++++ Data shown ++++
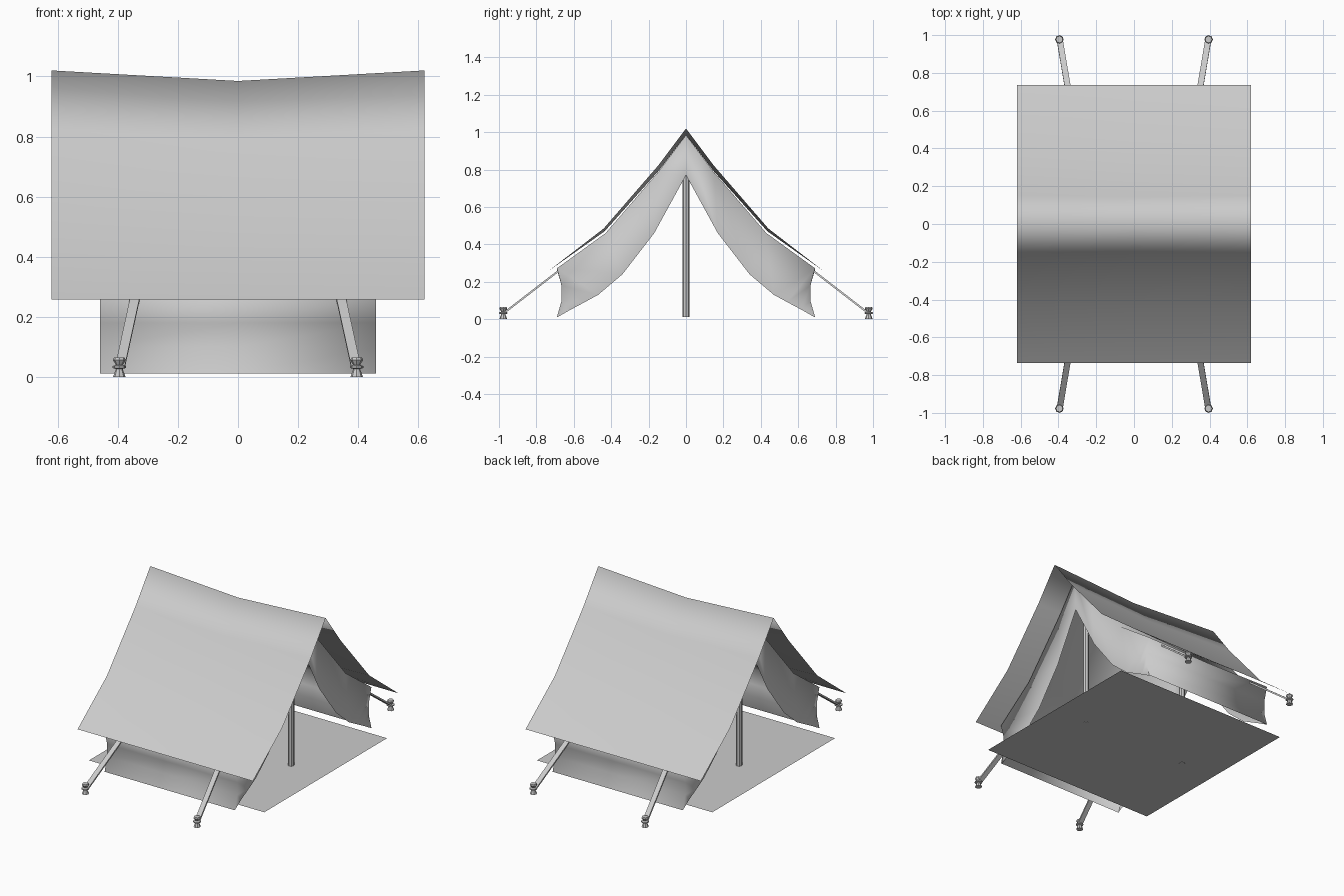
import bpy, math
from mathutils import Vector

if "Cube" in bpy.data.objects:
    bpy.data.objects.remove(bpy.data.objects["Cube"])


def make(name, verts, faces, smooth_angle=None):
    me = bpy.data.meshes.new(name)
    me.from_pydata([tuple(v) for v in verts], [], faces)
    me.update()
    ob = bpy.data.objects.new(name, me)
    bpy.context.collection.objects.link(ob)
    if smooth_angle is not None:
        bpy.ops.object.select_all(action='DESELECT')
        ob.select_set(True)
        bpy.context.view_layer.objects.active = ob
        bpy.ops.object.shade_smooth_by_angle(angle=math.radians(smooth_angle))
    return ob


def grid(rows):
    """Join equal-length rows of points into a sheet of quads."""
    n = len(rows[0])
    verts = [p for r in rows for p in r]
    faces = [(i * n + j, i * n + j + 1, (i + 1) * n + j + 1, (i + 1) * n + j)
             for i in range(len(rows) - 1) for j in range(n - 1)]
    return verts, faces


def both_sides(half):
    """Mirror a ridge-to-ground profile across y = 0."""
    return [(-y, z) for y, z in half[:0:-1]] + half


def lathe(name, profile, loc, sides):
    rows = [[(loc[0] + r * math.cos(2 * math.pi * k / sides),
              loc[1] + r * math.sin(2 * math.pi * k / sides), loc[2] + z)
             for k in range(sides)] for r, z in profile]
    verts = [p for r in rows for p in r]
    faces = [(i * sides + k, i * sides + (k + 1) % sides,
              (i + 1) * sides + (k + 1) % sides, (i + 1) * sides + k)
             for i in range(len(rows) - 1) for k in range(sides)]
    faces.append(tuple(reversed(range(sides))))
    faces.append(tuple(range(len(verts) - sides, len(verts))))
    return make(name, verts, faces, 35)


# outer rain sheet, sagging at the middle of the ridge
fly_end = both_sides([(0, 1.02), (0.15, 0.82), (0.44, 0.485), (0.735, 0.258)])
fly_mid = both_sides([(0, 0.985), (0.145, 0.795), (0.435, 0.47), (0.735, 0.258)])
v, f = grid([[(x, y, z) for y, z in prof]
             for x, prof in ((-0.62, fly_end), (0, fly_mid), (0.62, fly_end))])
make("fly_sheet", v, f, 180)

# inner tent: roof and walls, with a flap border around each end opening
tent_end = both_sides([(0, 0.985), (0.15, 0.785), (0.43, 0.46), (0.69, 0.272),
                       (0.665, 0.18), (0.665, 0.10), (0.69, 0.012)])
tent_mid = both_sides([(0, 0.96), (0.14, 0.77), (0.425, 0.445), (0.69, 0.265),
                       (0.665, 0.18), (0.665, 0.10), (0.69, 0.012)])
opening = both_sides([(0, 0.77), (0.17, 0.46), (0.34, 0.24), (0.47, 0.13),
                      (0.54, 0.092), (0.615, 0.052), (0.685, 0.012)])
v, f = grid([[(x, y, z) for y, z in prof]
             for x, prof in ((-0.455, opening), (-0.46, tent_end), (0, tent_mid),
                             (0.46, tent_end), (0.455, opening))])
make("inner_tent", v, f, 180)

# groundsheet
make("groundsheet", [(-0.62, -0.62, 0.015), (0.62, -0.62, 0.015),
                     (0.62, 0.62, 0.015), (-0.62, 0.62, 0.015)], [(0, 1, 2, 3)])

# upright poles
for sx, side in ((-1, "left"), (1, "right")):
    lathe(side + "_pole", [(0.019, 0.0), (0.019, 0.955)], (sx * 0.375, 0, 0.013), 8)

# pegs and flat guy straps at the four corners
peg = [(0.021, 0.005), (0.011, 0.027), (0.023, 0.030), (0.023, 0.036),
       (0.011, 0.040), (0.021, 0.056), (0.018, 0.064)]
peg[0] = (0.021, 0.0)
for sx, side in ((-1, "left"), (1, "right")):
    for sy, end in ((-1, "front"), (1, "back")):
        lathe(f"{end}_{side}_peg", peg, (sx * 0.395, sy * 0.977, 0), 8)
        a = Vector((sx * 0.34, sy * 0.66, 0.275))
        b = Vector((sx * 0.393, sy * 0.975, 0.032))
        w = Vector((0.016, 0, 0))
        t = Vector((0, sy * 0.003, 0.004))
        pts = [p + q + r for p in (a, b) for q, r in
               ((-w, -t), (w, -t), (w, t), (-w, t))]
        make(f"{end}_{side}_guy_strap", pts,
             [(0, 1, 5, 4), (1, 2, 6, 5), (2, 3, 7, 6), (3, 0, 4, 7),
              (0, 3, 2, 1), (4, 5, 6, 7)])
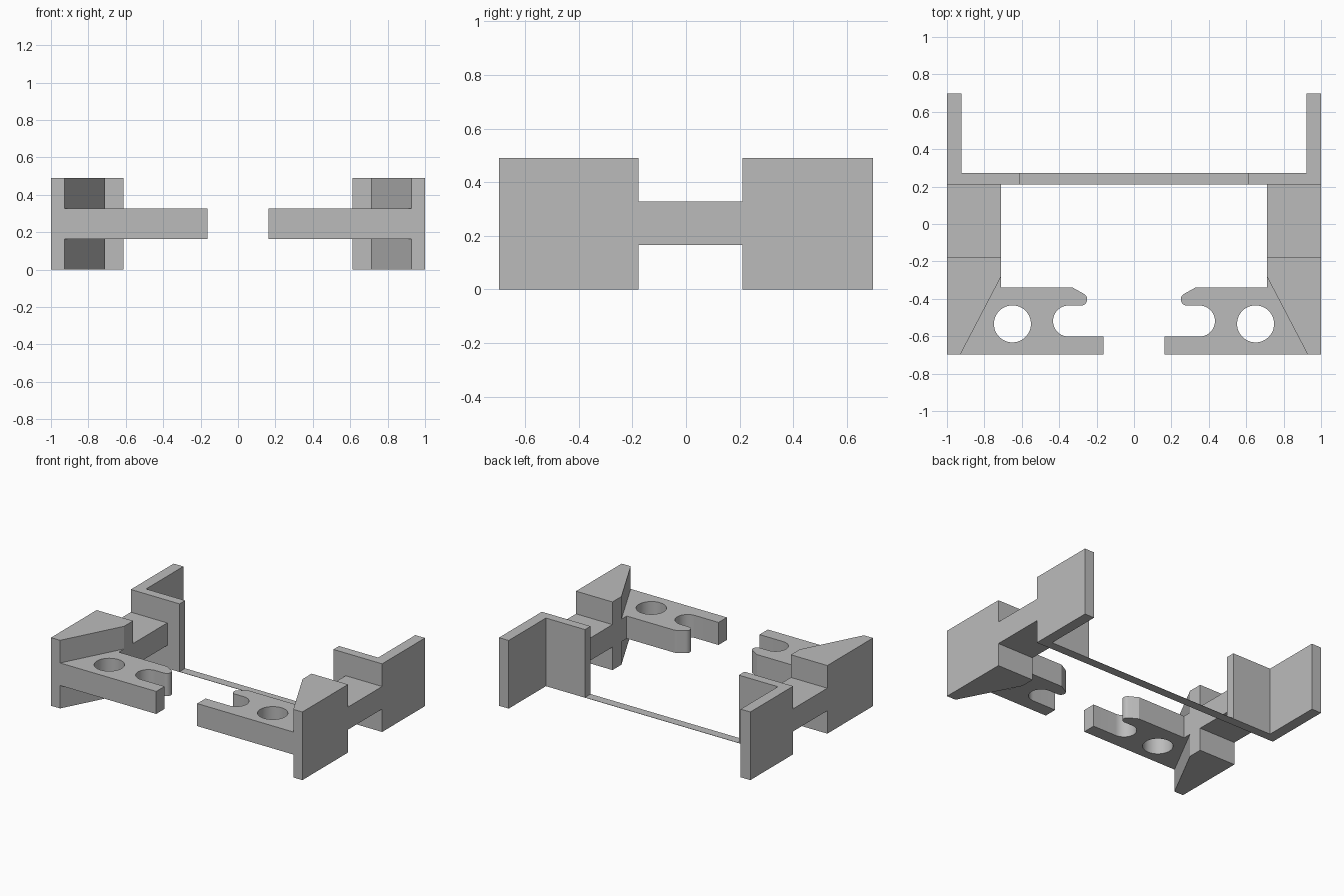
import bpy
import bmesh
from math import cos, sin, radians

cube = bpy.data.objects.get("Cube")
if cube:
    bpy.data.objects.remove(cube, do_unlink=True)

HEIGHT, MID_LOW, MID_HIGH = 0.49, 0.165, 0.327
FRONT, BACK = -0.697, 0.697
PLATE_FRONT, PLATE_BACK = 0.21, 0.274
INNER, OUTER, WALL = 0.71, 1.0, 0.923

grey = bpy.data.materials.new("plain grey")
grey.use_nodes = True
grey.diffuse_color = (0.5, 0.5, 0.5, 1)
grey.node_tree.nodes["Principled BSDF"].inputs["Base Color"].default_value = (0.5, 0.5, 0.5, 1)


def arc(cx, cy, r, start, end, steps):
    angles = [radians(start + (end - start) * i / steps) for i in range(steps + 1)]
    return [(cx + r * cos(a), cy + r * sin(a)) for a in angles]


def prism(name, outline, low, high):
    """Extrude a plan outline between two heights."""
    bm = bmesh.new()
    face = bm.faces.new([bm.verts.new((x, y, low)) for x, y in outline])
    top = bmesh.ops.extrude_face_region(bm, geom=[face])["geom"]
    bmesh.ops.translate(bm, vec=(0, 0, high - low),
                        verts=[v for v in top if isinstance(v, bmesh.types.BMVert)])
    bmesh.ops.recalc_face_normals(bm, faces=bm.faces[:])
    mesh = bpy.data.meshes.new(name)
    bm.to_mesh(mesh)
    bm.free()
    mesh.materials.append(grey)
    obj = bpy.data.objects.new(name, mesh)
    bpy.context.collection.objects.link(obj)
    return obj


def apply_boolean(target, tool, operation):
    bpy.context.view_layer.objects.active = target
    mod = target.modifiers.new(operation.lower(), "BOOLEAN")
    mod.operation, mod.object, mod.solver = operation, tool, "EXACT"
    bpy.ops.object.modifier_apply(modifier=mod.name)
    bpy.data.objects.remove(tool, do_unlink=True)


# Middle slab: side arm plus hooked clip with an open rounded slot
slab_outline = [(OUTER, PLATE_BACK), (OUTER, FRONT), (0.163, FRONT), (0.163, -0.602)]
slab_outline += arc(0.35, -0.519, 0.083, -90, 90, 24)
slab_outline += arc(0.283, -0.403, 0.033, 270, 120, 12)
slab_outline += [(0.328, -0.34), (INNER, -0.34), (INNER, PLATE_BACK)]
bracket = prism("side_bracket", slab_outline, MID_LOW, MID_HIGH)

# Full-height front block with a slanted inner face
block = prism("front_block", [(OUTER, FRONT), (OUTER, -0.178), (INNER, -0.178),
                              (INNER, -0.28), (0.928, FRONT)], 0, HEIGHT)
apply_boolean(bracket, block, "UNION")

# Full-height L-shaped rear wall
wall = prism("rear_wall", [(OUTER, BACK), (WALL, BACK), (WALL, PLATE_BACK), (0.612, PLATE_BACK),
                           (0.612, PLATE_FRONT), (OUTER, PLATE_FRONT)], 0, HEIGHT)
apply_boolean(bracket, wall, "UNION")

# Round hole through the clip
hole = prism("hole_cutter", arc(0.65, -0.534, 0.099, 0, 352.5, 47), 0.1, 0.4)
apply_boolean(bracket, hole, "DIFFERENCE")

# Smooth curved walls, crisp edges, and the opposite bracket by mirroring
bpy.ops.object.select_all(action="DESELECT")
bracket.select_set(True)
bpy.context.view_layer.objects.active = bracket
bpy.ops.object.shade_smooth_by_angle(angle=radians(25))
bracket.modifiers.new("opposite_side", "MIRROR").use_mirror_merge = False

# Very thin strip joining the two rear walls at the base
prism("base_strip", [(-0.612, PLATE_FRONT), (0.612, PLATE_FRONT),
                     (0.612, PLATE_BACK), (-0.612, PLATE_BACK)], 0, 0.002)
++++
Prompt: Report every line from the listing above where the string "context" can be found.

Solution for this task:
    bpy.context.collection.objects.link(ob)
        bpy.context.view_layer.objects.active = ob
    bpy.context.collection.objects.link(obj)
    bpy.context.view_layer.objects.active = target
bpy.context.view_layer.objects.active = bracket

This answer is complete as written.